| Source texts of formatted documents |
▬▬▬
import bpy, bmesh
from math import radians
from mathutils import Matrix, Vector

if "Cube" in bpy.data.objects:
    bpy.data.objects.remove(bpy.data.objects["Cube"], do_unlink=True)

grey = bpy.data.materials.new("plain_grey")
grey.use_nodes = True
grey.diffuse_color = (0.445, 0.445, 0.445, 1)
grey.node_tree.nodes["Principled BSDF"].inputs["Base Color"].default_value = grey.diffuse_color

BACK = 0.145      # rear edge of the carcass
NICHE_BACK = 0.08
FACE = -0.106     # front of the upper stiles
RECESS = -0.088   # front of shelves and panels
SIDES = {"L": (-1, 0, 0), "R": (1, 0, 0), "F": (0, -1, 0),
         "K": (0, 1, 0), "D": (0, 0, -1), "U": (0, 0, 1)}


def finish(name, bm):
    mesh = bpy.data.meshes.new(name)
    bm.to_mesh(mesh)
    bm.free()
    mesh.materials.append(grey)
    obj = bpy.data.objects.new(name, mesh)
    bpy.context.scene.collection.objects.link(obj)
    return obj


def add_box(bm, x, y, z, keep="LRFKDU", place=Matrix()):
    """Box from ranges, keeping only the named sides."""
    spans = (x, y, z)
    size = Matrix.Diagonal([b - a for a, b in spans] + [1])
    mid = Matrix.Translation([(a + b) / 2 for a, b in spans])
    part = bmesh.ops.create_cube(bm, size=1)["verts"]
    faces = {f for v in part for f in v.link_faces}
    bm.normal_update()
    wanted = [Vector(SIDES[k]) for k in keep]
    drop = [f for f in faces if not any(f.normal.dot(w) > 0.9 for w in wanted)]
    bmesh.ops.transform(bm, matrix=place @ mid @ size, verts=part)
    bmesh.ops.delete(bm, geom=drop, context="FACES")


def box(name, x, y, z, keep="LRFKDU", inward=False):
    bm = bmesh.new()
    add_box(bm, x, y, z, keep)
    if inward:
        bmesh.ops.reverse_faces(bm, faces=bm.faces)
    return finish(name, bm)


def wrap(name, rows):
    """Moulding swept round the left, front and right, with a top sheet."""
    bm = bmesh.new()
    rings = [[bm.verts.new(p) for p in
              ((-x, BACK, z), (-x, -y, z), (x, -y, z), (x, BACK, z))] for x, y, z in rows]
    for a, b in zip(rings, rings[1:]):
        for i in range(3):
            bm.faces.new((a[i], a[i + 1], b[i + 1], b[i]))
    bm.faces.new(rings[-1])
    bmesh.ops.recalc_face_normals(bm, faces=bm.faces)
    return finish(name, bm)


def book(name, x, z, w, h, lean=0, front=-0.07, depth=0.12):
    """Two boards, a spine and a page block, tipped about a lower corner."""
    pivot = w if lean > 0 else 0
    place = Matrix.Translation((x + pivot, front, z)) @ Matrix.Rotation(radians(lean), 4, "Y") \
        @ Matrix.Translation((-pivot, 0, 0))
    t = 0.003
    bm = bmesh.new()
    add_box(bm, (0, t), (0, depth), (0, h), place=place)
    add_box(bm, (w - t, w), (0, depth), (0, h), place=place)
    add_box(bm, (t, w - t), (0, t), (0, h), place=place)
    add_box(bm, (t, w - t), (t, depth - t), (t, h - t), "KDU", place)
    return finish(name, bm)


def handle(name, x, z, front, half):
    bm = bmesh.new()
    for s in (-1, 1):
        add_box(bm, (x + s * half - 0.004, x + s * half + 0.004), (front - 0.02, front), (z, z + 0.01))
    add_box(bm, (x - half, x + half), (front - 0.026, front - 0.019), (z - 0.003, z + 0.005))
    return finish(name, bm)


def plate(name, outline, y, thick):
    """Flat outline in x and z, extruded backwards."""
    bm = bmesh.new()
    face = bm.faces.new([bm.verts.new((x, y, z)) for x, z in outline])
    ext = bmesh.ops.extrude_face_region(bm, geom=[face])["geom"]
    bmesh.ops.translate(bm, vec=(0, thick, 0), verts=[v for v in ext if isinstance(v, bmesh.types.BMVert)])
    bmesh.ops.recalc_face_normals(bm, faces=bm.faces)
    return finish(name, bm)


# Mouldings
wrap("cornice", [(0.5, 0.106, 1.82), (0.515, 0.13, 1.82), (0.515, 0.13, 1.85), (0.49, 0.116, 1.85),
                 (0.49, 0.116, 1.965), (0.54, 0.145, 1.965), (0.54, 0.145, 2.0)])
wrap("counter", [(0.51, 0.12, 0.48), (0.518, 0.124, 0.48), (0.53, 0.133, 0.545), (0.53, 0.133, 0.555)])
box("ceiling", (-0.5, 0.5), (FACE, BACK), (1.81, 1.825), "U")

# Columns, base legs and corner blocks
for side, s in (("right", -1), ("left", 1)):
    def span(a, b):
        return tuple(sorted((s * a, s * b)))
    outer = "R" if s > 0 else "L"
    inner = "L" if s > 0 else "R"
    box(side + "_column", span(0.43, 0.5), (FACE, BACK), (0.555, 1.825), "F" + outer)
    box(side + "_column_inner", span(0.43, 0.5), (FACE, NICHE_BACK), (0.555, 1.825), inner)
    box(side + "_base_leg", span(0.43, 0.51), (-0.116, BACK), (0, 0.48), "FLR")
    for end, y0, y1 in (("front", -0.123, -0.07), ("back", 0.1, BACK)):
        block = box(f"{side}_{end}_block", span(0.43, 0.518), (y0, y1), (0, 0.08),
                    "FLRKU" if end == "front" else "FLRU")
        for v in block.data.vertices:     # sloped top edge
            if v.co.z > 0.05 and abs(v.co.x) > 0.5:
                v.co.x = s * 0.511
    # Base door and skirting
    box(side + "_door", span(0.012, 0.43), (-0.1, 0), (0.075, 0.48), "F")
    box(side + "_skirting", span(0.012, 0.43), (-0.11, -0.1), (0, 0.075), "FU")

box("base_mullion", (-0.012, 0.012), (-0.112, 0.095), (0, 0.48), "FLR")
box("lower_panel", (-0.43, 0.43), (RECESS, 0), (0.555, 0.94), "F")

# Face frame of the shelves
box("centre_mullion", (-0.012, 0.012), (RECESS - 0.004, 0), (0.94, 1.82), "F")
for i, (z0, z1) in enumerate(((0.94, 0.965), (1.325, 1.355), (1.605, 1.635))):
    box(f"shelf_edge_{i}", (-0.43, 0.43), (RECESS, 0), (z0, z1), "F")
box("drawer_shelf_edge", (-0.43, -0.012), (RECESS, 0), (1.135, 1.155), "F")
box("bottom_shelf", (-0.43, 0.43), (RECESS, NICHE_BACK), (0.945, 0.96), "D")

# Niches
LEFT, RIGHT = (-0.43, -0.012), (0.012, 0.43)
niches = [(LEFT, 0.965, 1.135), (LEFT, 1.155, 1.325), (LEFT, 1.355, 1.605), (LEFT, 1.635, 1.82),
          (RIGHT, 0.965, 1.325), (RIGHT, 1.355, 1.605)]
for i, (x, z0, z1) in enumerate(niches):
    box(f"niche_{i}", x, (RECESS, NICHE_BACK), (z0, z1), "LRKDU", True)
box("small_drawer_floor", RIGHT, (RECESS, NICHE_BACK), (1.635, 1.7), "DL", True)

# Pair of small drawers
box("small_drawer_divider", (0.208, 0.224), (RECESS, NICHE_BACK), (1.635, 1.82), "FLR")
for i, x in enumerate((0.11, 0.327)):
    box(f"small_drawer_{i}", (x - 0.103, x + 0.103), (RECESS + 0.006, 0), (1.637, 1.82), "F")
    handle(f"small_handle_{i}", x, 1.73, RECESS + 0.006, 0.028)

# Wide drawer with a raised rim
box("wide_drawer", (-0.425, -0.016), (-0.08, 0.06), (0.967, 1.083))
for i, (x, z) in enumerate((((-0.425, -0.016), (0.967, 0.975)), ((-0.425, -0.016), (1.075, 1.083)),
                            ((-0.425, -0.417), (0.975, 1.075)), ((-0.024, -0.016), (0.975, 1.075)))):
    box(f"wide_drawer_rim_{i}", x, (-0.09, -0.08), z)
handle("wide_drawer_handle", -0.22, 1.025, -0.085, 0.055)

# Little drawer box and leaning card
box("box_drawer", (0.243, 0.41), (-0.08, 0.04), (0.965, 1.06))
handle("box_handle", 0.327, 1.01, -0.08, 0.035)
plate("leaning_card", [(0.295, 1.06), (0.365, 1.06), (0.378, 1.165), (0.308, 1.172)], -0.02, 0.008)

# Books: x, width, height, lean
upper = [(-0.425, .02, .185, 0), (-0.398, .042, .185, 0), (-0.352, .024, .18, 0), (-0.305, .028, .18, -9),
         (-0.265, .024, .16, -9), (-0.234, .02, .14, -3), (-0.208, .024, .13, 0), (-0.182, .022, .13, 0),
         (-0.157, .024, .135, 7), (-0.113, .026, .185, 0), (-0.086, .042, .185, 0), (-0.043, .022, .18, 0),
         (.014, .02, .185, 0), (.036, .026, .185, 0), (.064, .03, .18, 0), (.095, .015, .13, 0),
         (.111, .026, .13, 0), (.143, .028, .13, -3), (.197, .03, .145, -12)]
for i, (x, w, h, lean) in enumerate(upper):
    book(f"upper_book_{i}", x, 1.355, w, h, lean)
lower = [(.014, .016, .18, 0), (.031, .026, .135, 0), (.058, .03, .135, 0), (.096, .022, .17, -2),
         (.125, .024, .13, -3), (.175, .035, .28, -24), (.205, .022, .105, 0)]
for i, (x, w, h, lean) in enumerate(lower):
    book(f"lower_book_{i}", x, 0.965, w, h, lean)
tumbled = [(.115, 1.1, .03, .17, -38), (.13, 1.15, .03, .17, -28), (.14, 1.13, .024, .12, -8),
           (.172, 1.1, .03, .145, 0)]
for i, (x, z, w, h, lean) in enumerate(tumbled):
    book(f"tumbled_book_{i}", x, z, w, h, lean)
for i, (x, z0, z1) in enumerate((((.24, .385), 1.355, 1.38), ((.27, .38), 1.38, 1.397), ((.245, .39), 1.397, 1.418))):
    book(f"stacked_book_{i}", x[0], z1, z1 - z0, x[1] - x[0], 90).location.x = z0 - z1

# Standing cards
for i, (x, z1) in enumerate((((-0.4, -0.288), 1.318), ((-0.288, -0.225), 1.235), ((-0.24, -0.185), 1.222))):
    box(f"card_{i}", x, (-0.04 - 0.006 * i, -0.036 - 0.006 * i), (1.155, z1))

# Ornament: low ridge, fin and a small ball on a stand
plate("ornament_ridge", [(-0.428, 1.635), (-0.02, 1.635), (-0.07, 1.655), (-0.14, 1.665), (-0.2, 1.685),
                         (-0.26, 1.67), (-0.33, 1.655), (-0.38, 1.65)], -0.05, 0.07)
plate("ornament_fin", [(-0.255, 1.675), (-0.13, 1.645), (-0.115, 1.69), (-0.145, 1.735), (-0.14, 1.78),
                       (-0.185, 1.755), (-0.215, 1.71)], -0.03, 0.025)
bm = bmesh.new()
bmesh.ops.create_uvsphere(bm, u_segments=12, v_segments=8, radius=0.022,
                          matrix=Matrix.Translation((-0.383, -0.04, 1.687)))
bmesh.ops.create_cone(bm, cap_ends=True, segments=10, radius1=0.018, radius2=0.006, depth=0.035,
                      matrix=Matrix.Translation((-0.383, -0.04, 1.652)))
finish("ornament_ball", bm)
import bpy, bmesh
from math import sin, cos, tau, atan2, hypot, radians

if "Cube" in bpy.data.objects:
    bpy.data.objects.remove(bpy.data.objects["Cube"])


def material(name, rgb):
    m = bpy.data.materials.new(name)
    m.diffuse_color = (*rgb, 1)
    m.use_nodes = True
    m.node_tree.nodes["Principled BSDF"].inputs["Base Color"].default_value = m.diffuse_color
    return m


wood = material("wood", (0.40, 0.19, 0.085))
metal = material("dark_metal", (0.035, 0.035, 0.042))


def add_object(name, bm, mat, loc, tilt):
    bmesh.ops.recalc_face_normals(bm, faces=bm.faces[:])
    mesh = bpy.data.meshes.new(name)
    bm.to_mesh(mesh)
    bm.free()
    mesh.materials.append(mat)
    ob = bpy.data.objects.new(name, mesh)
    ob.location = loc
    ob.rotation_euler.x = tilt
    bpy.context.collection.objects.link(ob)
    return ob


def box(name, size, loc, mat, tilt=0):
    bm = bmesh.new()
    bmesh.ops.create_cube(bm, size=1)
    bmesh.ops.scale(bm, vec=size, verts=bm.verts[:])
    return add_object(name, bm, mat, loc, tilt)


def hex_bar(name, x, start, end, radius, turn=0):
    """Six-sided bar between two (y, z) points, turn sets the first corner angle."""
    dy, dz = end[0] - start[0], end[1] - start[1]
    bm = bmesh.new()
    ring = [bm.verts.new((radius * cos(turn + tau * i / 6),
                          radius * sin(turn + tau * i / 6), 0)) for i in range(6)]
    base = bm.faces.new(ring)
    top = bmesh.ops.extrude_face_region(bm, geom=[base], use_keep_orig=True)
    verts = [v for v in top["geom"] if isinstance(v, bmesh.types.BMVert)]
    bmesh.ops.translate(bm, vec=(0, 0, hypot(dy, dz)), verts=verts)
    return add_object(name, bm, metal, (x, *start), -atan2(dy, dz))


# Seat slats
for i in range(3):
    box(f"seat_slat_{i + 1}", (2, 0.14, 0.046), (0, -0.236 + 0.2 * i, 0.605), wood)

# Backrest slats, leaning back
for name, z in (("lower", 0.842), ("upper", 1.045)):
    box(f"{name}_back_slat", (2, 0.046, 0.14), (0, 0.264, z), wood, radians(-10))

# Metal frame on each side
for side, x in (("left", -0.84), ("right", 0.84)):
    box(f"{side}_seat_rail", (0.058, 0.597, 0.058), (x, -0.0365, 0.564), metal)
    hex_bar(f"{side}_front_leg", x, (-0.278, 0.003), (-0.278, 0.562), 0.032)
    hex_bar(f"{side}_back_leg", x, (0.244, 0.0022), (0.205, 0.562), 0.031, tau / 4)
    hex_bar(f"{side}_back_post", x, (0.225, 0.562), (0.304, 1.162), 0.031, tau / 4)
▬▬▬
| Task objective |
Scan the data above for the word "hypot" and report every line where it is found.

| Response |
from math import sin, cos, tau, atan2, hypot, radians
    bmesh.ops.translate(bm, vec=(0, 0, hypot(dy, dz)), verts=verts)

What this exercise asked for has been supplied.